Never prune away so much foliage that you reduce the amount of leaves on the plant by more than one-third. While tomatoes do need plenty of sunlight to grow and set fruit, overly intense sun and heat can lead to scalded tomatoes. Ideally, your pruning should leave an even spread of leaves around the plant to lightly shade the growing fruit from the most intense rays of sunlight. This is especially important in areas with very hot, dry summers.
Pruning With Dirty Tools
It's easy to spread bacteria and fungi from plant to plant by neglecting to clean your pruning shears between them. After you finish pruning each plant, wipe your pruning scissors or shears with 70% isopropyl alcohol before starting on the next plant. This is a good practice throughout your garden whenever you prune or clip any type of plant.
Not Removing Lower Leaves
While you'll focus on removing suckers to promote fruit production, don't neglect to remove the old, lowest leaves on your tomato plants as well. Fungal diseases usually strike the lowest leaves first, as often the fungus is spread from soil to plant. Removing older leaves often will remove fungal spores before they begin to grow. Also remove any yellowing or unhealthy leaves from any location on the plant each time you prune.
Letting Suckers Grow Before Pruning
Waiting too long before pruning away suckers means your tomato plants wasted energy in unnecessary foliage growth that could better have been spent on growing fruit. Plus, suckers can become heavy and weigh the plant down while reducing airflow around the foliage. If you've waited too long, and the suckers are now large and established offshoots, it's best to only prune the sucker partially to avoid shocking the plant. Called Missouri pruning, this involves pruning the suckers down to right above the second set of leaves.

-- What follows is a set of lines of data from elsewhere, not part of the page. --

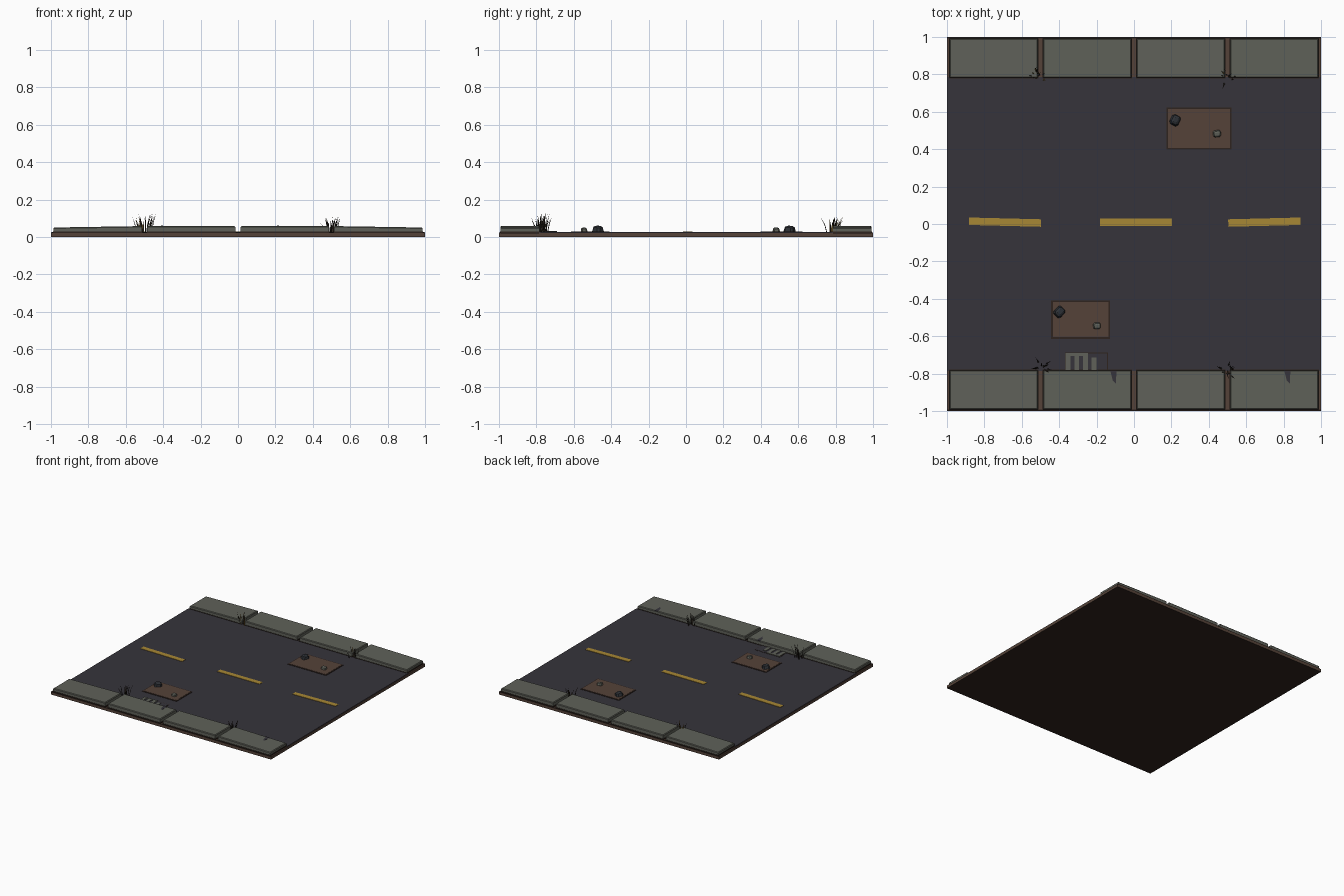
import bpy, bmesh, math, random
from mathutils import Matrix, Vector

random.seed(4)
old = bpy.data.objects.get("Cube")
if old:
    bpy.data.objects.remove(old)


def material(name, r, g, b):
    m = bpy.data.materials.new(name)
    m.use_nodes = True
    m.diffuse_color = (r, g, b, 1)
    node = next(n for n in m.node_tree.nodes if n.type == 'BSDF_PRINCIPLED')
    node.inputs["Base Color"].default_value = (r, g, b, 1)
    node.inputs["Roughness"].default_value = 0.9
    return m


ASPHALT = material("asphalt", 0.037, 0.034, 0.044)
CONCRETE = material("concrete", 0.115, 0.12, 0.1)
EARTH = material("earth", 0.09, 0.055, 0.04)
DARK_EARTH = material("dark_earth", 0.028, 0.017, 0.013)
YELLOW = material("yellow_paint", 0.39, 0.245, 0.035)
STONE = material("dark_stone", 0.026, 0.03, 0.036)
GRASS = material("dead_grass", 0.025, 0.018, 0.012)
DRY_GRASS = material("dry_grass", 0.25, 0.15, 0.03)


def finish(name, bm, mats):
    mesh = bpy.data.meshes.new(name)
    bm.to_mesh(mesh)
    bm.free()
    obj = bpy.data.objects.new(name, mesh)
    bpy.context.collection.objects.link(obj)
    for m in mats:
        mesh.materials.append(m)
    return obj


def box(name, x, y, z, mat, turn=0, tilt=0, bevel=0):
    """Box from (low, high) ranges, turned about z and tilted about y."""
    bm = bmesh.new()
    bmesh.ops.create_cube(bm, size=1)
    bmesh.ops.scale(bm, vec=(x[1] - x[0], y[1] - y[0], z[1] - z[0]), verts=bm.verts)
    if bevel:
        top = [e for e in bm.edges if all(v.co.z > 0 for v in e.verts)]
        bmesh.ops.bevel(bm, geom=top, offset=bevel, segments=1, affect='EDGES')
    obj = finish(name, bm, [mat])
    obj.location = (sum(x) / 2, sum(y) / 2, sum(z) / 2)
    obj.rotation_euler = (0, tilt, turn)
    return obj


def plate(name, points, z, mat):
    """Thin flat polygon extruded upwards."""
    bm = bmesh.new()
    face = bm.faces.new([bm.verts.new((px, py, z)) for px, py in points])
    ext = bmesh.ops.extrude_face_region(bm, geom=[face])
    bmesh.ops.translate(bm, vec=(0, 0, 0.004),
                        verts=[v for v in ext["geom"] if isinstance(v, bmesh.types.BMVert)])
    bmesh.ops.recalc_face_normals(bm, faces=bm.faces)
    return finish(name, bm, [mat])


# Ground and road
ground = box("ground_base", (-1, 1), (-1, 1), (0, 0.022), EARTH)
ground.data.materials.append(DARK_EARTH)
for f in ground.data.polygons:
    if f.normal.z < -0.5:
        f.material_index = 1
box("road", (-0.998, 0.998), (-0.785, 0.785), (0.018, 0.027), ASPHALT)
for side in (-1, 1):
    box("outer_rim", (-1, 1), sorted((side * 0.992, side)), (0.018, 0.024), DARK_EARTH)

# Pavement slabs, the end ones sinking outwards
for row, side in (("front", -1), ("back", 1)):
    for i in range(4):
        cx = -0.75 + i * 0.5
        y = sorted((side * 0.782, side * 0.992))
        tilt = (-0.016, 0.004, -0.004, 0.016)[i]
        drop = 0.004 if i in (0, 3) else 0
        box(row + "_slab_bed", (cx - 0.24, cx + 0.24), (y[0] - 0.003, y[1] + 0.003),
            (0.02, 0.03), DARK_EARTH)
        box(row + "_slab", (cx - 0.237, cx + 0.237), y,
            (0.027 - drop, 0.059 - drop), CONCRETE, tilt=tilt, bevel=0.005)

# Dashed centre line
for cx, cy, turn in ((-0.69, 0.01, -0.025), (0.01, 0.01, 0), (0.697, 0.01, 0.025)):
    box("centre_dash", (cx - 0.193, cx + 0.193), (cy - 0.02, cy + 0.02),
        (0.026, 0.03), YELLOW, turn=turn)


# Potholes with loose stones
def stone(name, x, y, r, mat, turn):
    bm = bmesh.new()
    bmesh.ops.create_cube(bm, size=2 * r)
    for v in bm.verts:
        if v.co.z > 0:
            v.co.x *= 0.75
            v.co.y *= 0.7
    bmesh.ops.bevel(bm, geom=bm.edges[:], offset=r * 0.35, segments=1, affect='EDGES')
    bmesh.ops.scale(bm, vec=(1, 0.9, 0.6), verts=bm.verts)
    obj = finish(name, bm, [mat])
    obj.location = (x, y, 0.028 + r * 0.45)
    obj.rotation_euler = (0.1, 0.12, turn)


def pothole(x0, x1, y0, y1):
    box("pothole_rim", (x0, x1), (y0, y1), (0.025, 0.0295), DARK_EARTH)
    box("pothole_earth", (x0 + 0.009, x1 - 0.009), (y0 + 0.009, y1 - 0.009),
        (0.026, 0.031), EARTH)


pothole(0.173, 0.522, 0.398, 0.624)
pothole(-0.443, -0.128, -0.614, -0.408)
stone("large_stone", 0.222, 0.555, 0.03, STONE, 1.1)
stone("large_stone", -0.397, -0.47, 0.03, STONE, 0.8)
stone("small_stone", 0.445, 0.482, 0.022, CONCRETE, 0.1)
stone("small_stone", -0.197, -0.545, 0.021, CONCRETE, 0.05)

# Broken drain grate
box("drain_frame", (-0.37, -0.14), (-0.78, -0.688), (0.025, 0.028), DARK_EARTH)
box("drain_opening", (-0.366, -0.144), (-0.78, -0.692), (0.026, 0.029), ASPHALT)
box("grate_rail", (-0.365, -0.245), (-0.705, -0.69), (0.027, 0.033), CONCRETE)
for i, top in enumerate((-0.7, -0.7, -0.7, -0.715)):
    x = -0.352 + i * 0.046
    box("grate_bar", (x - 0.013, x + 0.013), (-0.78, top), (0.027, 0.033), CONCRETE)

# Chipped places in the front slabs
for x, z in ((-0.11, 0.0555), (0.82, 0.0505)):
    plate("slab_chip", [(x - 0.017, -0.783), (x + 0.016, -0.783),
                        (x + 0.014, -0.855), (x - 0.004, -0.835)], z, ASPHALT)


# Grass tufts: thin, outward leaning blades
def tuft(name, x, y, count, height, dry):
    bm = bmesh.new()
    for i in range(count):
        ang = random.uniform(0, math.tau)
        out = Vector((math.cos(ang), math.sin(ang), 0))
        side = Vector((-out.y, out.x, 0)) * random.uniform(0.003, 0.005)
        foot = Vector((x, y, 0.025)) + out * random.uniform(0.005, 0.035)
        h = height * random.uniform(0.55, 1)
        lean = random.uniform(0.008, 0.035)
        mid = foot + out * lean * 0.35 + Vector((0, 0, h * 0.55))
        tip = foot + out * lean + Vector((0, 0, h))
        thick = out * 0.003
        low = [bm.verts.new(p) for p in (foot + side, foot - side, foot + thick)]
        high = [bm.verts.new(p) for p in (mid + side * 0.7, mid - side * 0.7, mid + thick)]
        end = bm.verts.new(tip)
        for a in range(3):
            b = (a + 1) % 3
            for f in (bm.faces.new((low[a], low[b], high[b], high[a])),
                      bm.faces.new((high[a], high[b], end))):
                f.material_index = int(i < dry)
    bmesh.ops.recalc_face_normals(bm, faces=bm.faces)
    finish(name, bm, [GRASS, DRY_GRASS])


tuft("back_right_grass", -0.51, 0.785, 12, 0.09, 5)
tuft("back_left_grass", 0.495, 0.785, 10, 0.09, 1)
tuft("front_right_grass", -0.495, -0.765, 12, 0.105, 0)
tuft("front_left_grass", 0.495, -0.785, 12, 0.09, 0)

Pruning Tomato Plants. University of New Hampshire Extension